Data excerpts
»»

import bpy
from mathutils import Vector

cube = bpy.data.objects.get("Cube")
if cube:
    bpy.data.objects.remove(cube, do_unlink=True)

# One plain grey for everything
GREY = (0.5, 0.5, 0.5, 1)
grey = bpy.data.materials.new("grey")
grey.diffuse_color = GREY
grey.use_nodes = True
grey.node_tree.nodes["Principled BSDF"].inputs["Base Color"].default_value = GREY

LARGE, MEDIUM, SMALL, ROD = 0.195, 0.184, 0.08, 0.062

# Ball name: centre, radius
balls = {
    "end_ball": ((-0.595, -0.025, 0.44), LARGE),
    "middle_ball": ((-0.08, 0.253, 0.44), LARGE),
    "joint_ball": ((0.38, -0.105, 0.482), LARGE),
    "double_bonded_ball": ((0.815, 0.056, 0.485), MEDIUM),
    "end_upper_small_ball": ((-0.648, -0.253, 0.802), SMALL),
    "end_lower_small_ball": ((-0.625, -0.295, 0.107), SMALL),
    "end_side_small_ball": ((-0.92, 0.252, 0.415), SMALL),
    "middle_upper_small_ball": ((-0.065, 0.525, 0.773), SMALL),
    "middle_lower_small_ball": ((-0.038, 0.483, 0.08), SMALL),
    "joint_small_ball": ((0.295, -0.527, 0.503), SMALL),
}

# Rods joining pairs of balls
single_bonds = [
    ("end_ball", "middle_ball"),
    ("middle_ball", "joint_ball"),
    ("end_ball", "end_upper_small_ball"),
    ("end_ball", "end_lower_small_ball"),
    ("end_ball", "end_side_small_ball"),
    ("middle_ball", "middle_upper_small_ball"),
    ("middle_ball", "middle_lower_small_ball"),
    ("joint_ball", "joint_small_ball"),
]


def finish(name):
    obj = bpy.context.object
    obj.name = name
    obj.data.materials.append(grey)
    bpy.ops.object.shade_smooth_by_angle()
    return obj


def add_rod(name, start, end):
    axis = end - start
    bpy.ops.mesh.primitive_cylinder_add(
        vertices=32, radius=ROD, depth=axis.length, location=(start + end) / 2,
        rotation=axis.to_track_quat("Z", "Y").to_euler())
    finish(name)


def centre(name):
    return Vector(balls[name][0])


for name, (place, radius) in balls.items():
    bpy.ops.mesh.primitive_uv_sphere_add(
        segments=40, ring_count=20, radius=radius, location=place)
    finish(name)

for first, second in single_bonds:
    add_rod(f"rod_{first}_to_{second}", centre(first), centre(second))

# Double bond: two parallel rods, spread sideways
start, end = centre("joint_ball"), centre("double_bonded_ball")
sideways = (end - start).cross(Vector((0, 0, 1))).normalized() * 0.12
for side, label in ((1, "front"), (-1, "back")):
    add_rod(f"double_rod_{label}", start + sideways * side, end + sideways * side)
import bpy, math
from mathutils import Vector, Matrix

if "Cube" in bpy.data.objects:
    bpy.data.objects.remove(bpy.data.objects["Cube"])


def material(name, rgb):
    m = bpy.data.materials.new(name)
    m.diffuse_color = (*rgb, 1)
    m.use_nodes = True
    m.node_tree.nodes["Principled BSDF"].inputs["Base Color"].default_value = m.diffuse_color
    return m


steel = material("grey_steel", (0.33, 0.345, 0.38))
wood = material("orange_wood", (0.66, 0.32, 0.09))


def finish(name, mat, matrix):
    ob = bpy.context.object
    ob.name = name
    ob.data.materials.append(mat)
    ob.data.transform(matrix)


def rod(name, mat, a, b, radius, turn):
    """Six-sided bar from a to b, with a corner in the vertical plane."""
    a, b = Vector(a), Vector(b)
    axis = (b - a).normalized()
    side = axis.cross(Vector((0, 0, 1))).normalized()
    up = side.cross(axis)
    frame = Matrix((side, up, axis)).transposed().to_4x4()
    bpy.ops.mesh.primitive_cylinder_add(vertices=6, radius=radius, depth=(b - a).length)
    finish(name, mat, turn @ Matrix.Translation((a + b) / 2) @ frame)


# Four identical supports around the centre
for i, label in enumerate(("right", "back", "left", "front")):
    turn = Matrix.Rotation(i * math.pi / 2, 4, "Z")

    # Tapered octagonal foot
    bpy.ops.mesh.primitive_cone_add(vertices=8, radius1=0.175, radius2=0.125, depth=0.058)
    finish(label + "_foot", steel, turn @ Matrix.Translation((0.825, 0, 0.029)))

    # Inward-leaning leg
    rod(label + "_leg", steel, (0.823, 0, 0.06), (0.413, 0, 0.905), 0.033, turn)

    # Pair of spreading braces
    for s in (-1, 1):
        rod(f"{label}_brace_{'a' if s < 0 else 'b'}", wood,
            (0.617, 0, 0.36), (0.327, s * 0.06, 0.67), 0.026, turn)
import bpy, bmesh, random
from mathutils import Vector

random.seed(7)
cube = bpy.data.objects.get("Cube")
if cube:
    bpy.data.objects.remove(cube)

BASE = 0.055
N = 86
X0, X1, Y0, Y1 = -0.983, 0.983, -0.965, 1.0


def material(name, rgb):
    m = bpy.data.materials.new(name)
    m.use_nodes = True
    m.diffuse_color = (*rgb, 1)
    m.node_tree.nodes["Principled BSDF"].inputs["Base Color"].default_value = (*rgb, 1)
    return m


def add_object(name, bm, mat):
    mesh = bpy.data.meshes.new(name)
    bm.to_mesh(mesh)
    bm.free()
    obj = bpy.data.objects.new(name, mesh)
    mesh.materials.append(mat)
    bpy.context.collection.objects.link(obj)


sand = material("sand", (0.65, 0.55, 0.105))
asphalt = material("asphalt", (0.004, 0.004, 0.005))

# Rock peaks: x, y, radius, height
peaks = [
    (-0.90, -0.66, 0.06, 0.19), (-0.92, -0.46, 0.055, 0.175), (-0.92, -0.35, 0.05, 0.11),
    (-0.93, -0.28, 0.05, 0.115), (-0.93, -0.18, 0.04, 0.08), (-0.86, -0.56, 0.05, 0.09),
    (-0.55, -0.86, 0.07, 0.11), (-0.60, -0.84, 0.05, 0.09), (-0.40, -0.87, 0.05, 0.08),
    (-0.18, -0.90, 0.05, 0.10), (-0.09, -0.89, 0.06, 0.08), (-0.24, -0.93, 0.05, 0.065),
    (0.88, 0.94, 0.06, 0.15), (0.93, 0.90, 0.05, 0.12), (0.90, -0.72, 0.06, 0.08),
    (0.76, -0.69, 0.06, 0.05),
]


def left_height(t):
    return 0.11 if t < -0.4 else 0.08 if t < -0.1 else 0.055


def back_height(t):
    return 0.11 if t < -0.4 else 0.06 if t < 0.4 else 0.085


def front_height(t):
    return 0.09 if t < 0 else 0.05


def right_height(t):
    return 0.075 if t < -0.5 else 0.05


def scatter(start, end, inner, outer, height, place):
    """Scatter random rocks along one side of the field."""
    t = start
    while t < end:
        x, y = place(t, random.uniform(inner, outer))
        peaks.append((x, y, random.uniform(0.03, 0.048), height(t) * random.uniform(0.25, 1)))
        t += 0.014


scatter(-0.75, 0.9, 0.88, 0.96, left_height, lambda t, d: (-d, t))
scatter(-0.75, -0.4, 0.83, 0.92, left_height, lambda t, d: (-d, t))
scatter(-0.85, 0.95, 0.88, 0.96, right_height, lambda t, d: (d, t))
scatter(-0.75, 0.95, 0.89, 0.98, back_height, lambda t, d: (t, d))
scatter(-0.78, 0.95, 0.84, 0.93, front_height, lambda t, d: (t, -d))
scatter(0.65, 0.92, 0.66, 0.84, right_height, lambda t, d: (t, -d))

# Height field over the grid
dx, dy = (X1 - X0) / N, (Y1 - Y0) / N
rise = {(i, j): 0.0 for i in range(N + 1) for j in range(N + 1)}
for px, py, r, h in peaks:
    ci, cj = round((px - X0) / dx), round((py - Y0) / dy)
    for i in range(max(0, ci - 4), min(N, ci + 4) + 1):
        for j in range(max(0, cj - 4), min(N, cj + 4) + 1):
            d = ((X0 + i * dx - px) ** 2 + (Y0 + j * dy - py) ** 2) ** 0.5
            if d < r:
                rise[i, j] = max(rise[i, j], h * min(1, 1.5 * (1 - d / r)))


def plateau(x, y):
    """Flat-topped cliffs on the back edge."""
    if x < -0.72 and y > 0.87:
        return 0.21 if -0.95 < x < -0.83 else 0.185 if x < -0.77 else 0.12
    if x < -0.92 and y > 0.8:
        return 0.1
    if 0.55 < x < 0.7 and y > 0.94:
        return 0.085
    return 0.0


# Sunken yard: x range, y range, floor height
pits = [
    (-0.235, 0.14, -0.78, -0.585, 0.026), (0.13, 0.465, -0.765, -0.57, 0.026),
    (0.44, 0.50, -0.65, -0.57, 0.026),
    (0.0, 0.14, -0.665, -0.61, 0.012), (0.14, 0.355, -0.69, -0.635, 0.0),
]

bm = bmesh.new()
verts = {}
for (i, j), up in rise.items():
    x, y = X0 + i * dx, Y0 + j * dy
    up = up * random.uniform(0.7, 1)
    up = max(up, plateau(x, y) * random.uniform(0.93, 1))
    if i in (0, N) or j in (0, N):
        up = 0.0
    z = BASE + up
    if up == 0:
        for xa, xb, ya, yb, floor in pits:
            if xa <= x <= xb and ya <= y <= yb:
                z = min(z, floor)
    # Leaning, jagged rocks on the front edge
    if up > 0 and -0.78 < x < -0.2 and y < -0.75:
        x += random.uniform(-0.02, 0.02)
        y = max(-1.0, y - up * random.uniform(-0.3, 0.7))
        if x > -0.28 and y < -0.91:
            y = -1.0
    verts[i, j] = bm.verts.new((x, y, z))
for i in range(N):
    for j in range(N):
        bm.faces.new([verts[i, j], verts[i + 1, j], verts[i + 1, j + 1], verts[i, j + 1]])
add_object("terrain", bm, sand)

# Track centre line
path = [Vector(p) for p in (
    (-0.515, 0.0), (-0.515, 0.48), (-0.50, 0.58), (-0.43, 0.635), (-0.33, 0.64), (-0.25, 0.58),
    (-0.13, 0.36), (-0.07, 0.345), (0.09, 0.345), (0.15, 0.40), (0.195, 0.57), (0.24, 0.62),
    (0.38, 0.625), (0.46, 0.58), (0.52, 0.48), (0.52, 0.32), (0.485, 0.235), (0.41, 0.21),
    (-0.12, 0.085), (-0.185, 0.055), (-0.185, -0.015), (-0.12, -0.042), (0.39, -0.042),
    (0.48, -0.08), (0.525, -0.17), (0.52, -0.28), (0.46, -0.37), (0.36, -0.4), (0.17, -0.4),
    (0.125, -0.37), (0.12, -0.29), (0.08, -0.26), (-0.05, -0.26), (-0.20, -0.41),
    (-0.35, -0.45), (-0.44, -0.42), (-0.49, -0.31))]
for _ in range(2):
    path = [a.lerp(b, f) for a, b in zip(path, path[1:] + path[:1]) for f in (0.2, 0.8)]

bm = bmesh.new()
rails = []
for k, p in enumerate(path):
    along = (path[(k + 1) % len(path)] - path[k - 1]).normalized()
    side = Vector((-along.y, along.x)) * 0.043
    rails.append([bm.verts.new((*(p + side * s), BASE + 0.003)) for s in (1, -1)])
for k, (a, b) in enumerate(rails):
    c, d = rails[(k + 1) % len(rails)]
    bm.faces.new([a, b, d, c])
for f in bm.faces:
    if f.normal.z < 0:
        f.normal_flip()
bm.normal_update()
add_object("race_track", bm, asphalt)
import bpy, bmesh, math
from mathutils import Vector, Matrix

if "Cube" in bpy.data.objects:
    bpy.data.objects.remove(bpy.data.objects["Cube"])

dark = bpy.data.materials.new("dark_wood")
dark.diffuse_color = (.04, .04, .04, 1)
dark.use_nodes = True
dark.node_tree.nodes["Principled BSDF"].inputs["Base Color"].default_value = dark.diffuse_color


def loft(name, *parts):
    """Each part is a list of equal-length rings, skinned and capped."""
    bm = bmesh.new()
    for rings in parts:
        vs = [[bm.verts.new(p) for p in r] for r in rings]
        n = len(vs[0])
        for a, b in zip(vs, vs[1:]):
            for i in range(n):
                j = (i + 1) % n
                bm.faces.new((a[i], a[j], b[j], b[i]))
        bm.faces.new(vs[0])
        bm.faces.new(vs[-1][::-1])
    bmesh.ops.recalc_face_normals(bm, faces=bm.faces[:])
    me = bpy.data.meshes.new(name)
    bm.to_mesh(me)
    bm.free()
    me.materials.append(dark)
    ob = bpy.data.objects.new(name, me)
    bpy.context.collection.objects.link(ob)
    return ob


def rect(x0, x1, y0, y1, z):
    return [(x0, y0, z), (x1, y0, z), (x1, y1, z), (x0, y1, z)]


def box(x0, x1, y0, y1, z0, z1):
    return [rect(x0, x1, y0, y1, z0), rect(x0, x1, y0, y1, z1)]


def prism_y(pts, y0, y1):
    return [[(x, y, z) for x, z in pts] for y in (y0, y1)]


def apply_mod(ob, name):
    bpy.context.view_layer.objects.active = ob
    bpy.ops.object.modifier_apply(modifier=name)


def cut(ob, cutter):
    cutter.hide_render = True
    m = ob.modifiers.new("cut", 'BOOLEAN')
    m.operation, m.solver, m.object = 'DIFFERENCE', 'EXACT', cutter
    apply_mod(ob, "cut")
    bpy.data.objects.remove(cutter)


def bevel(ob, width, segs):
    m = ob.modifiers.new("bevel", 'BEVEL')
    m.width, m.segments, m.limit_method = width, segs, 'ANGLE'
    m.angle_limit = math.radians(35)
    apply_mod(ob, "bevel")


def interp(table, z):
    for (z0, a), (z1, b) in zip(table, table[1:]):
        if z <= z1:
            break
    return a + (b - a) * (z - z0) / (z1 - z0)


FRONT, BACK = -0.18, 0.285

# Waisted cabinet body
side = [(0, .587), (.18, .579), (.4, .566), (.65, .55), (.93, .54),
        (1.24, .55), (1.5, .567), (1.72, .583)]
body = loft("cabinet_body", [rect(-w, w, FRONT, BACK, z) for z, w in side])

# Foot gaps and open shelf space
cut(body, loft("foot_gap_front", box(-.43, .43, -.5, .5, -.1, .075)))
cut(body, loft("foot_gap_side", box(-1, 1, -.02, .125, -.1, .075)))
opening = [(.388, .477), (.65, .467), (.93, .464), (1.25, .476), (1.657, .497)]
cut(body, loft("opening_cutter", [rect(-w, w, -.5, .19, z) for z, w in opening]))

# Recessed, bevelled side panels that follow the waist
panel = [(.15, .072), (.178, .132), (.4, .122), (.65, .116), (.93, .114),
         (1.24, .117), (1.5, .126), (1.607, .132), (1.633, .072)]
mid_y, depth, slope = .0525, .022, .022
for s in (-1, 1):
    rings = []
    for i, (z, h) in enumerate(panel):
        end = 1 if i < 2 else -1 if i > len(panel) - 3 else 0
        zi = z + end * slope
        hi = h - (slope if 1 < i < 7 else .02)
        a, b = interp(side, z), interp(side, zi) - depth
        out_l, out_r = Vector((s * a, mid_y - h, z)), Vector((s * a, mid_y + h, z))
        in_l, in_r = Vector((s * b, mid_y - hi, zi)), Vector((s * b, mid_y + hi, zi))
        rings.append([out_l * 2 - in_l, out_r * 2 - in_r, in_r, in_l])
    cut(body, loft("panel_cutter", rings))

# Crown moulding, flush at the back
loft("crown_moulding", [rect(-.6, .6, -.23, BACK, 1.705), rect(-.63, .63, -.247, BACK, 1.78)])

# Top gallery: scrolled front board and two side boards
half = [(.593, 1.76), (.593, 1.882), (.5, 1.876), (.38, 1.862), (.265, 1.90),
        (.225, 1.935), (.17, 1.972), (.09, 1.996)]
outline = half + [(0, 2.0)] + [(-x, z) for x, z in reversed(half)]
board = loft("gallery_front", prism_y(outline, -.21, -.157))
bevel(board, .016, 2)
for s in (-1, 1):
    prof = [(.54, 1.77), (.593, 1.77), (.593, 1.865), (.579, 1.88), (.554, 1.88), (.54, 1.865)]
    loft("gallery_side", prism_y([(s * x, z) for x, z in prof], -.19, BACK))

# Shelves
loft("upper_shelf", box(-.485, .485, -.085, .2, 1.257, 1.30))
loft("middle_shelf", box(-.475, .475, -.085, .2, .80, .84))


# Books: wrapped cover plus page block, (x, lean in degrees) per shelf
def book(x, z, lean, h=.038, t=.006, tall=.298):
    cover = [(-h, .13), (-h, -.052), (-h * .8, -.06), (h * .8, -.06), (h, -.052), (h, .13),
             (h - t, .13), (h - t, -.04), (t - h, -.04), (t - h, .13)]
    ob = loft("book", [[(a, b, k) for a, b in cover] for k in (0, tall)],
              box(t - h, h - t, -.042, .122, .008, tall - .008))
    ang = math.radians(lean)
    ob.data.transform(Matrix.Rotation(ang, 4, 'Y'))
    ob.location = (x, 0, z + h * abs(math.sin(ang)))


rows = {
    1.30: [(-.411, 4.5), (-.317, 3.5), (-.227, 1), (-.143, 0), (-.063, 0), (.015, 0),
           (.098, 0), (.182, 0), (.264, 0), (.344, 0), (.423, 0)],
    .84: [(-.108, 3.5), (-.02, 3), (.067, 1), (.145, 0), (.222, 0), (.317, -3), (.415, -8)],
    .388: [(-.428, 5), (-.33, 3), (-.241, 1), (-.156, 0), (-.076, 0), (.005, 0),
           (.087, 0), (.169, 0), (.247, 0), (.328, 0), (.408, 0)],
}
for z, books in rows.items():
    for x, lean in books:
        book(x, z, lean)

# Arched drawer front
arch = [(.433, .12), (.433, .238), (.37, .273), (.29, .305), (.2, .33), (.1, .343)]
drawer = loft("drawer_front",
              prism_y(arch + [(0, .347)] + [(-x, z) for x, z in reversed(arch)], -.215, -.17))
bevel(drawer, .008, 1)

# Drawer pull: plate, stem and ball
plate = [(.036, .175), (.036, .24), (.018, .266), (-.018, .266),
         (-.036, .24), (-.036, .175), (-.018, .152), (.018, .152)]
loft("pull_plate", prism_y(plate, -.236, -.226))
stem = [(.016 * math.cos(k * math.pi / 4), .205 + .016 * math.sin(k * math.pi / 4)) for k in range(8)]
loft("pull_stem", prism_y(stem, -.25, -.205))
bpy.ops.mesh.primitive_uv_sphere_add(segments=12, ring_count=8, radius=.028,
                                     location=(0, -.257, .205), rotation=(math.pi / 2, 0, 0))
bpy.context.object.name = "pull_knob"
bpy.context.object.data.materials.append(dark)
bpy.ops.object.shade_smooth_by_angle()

««

The range runs from the line above containing "# Books: wrapped" to the line containing "ang = math.radians(lean)", inclusive. Restate those lines word for word and no others.

# Books: wrapped cover plus page block, (x, lean in degrees) per shelf
def book(x, z, lean, h=.038, t=.006, tall=.298):
    cover = [(-h, .13), (-h, -.052), (-h * .8, -.06), (h * .8, -.06), (h, -.052), (h, .13),
             (h - t, .13), (h - t, -.04), (t - h, -.04), (t - h, .13)]
    ob = loft("book", [[(a, b, k) for a, b in cover] for k in (0, tall)],
              box(t - h, h - t, -.042, .122, .008, tall - .008))
    ang = math.radians(lean)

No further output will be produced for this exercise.